• PROMPT
What you give back should be only the lines from the one holding "bpy.context.object.name = side" through the final line of the records, each reproduced exactly.

SOURCE DATA section start

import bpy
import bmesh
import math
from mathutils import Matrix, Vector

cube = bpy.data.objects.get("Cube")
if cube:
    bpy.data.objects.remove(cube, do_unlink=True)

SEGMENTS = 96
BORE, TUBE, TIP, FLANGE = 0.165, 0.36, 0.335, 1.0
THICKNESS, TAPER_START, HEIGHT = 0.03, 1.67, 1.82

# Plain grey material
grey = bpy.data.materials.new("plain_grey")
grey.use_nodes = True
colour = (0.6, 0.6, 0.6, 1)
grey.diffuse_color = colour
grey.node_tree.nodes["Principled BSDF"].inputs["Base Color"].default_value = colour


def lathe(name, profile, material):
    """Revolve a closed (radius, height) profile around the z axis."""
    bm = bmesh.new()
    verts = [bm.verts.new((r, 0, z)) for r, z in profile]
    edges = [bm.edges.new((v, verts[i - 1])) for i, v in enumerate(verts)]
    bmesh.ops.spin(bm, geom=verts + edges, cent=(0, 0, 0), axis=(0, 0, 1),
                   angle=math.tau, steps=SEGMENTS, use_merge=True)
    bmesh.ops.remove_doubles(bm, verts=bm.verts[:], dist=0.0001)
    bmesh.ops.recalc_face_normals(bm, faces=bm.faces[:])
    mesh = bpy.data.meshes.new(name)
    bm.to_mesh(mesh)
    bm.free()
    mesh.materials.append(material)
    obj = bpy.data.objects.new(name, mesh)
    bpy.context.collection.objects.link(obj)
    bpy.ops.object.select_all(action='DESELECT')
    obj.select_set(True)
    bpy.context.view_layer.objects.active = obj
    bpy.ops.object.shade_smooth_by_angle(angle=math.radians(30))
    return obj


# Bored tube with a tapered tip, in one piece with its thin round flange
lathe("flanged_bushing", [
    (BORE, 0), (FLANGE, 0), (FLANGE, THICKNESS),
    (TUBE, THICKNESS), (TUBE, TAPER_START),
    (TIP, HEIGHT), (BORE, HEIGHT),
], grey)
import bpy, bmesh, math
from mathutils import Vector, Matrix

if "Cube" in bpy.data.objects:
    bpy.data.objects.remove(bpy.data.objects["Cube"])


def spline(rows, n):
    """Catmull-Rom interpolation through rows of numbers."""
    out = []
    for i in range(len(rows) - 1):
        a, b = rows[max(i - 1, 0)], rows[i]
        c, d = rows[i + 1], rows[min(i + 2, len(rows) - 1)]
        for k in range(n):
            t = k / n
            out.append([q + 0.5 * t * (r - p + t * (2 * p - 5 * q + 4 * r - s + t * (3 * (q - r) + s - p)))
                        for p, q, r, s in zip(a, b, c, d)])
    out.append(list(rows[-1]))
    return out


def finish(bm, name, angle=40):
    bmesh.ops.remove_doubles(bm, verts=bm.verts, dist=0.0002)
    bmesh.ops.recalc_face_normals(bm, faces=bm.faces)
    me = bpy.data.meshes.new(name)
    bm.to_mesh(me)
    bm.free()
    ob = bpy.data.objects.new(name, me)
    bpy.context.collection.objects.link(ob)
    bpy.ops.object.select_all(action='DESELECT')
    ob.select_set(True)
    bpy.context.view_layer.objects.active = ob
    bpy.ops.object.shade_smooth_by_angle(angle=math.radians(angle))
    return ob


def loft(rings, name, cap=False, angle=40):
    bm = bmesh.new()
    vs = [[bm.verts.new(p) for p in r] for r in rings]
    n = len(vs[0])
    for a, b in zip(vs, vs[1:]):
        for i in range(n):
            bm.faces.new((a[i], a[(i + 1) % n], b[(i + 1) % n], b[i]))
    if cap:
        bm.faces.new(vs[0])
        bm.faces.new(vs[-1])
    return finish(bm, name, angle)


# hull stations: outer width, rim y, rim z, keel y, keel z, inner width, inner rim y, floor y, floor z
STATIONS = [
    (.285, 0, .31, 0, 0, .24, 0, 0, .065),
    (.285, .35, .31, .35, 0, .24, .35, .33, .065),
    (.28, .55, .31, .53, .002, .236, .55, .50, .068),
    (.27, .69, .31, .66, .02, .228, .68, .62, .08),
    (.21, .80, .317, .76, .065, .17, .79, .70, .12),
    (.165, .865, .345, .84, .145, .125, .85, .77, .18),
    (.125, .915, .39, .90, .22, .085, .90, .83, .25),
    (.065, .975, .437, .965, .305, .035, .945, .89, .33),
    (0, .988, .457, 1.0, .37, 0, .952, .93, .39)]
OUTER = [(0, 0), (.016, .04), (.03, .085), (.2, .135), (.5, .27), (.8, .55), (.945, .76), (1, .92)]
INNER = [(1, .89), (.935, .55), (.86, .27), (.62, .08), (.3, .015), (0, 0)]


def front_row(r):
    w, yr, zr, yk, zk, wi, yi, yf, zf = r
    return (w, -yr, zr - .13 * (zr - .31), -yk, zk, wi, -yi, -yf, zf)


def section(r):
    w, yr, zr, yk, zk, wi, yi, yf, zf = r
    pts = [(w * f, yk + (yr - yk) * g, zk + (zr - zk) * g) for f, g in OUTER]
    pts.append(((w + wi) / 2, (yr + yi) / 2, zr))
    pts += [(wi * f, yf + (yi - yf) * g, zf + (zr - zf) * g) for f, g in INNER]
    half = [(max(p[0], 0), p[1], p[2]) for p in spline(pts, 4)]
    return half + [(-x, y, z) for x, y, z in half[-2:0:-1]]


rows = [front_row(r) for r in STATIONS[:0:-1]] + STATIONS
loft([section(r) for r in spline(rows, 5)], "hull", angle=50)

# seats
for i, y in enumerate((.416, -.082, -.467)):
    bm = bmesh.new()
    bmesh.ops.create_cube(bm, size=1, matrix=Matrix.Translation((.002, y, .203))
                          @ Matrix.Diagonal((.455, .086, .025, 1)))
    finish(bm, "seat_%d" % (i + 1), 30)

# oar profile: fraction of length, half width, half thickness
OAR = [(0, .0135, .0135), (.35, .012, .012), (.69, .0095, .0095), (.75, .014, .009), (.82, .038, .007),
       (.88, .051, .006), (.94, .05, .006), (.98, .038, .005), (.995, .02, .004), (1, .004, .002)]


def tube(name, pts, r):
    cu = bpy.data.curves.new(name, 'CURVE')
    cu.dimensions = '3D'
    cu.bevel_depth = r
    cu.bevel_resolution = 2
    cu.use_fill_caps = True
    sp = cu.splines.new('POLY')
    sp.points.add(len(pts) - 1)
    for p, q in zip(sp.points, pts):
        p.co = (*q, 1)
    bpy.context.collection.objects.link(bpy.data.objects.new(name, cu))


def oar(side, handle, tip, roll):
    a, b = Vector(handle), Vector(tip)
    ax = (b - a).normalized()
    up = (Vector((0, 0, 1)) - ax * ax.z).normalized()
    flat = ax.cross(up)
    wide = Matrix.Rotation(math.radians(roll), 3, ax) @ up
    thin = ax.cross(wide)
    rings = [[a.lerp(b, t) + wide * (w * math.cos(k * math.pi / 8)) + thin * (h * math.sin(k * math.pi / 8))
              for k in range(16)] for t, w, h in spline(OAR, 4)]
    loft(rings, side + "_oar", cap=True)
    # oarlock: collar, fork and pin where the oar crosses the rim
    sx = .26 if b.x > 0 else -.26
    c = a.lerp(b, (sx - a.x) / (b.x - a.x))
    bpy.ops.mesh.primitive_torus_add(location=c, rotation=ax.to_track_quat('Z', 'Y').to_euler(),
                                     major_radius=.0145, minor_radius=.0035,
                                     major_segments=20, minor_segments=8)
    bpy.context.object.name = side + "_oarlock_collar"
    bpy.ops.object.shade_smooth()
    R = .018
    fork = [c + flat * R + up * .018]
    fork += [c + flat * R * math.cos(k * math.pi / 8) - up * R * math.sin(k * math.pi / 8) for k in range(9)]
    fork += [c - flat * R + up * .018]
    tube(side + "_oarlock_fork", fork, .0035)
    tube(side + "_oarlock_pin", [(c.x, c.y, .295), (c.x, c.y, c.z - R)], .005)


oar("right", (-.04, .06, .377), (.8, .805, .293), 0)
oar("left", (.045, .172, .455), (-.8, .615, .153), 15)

SOURCE DATA section end

• REPLY TO THE EXERCISE
    bpy.context.object.name = side + "_oarlock_collar"
    bpy.ops.object.shade_smooth()
    R = .018
    fork = [c + flat * R + up * .018]
    fork += [c + flat * R * math.cos(k * math.pi / 8) - up * R * math.sin(k * math.pi / 8) for k in range(9)]
    fork += [c - flat * R + up * .018]
    tube(side + "_oarlock_fork", fork, .0035)
    tube(side + "_oarlock_pin", [(c.x, c.y, .295), (c.x, c.y, c.z - R)], .005)


oar("right", (-.04, .06, .377), (.8, .805, .293), 0)
oar("left", (.045, .172, .455), (-.8, .615, .153), 15)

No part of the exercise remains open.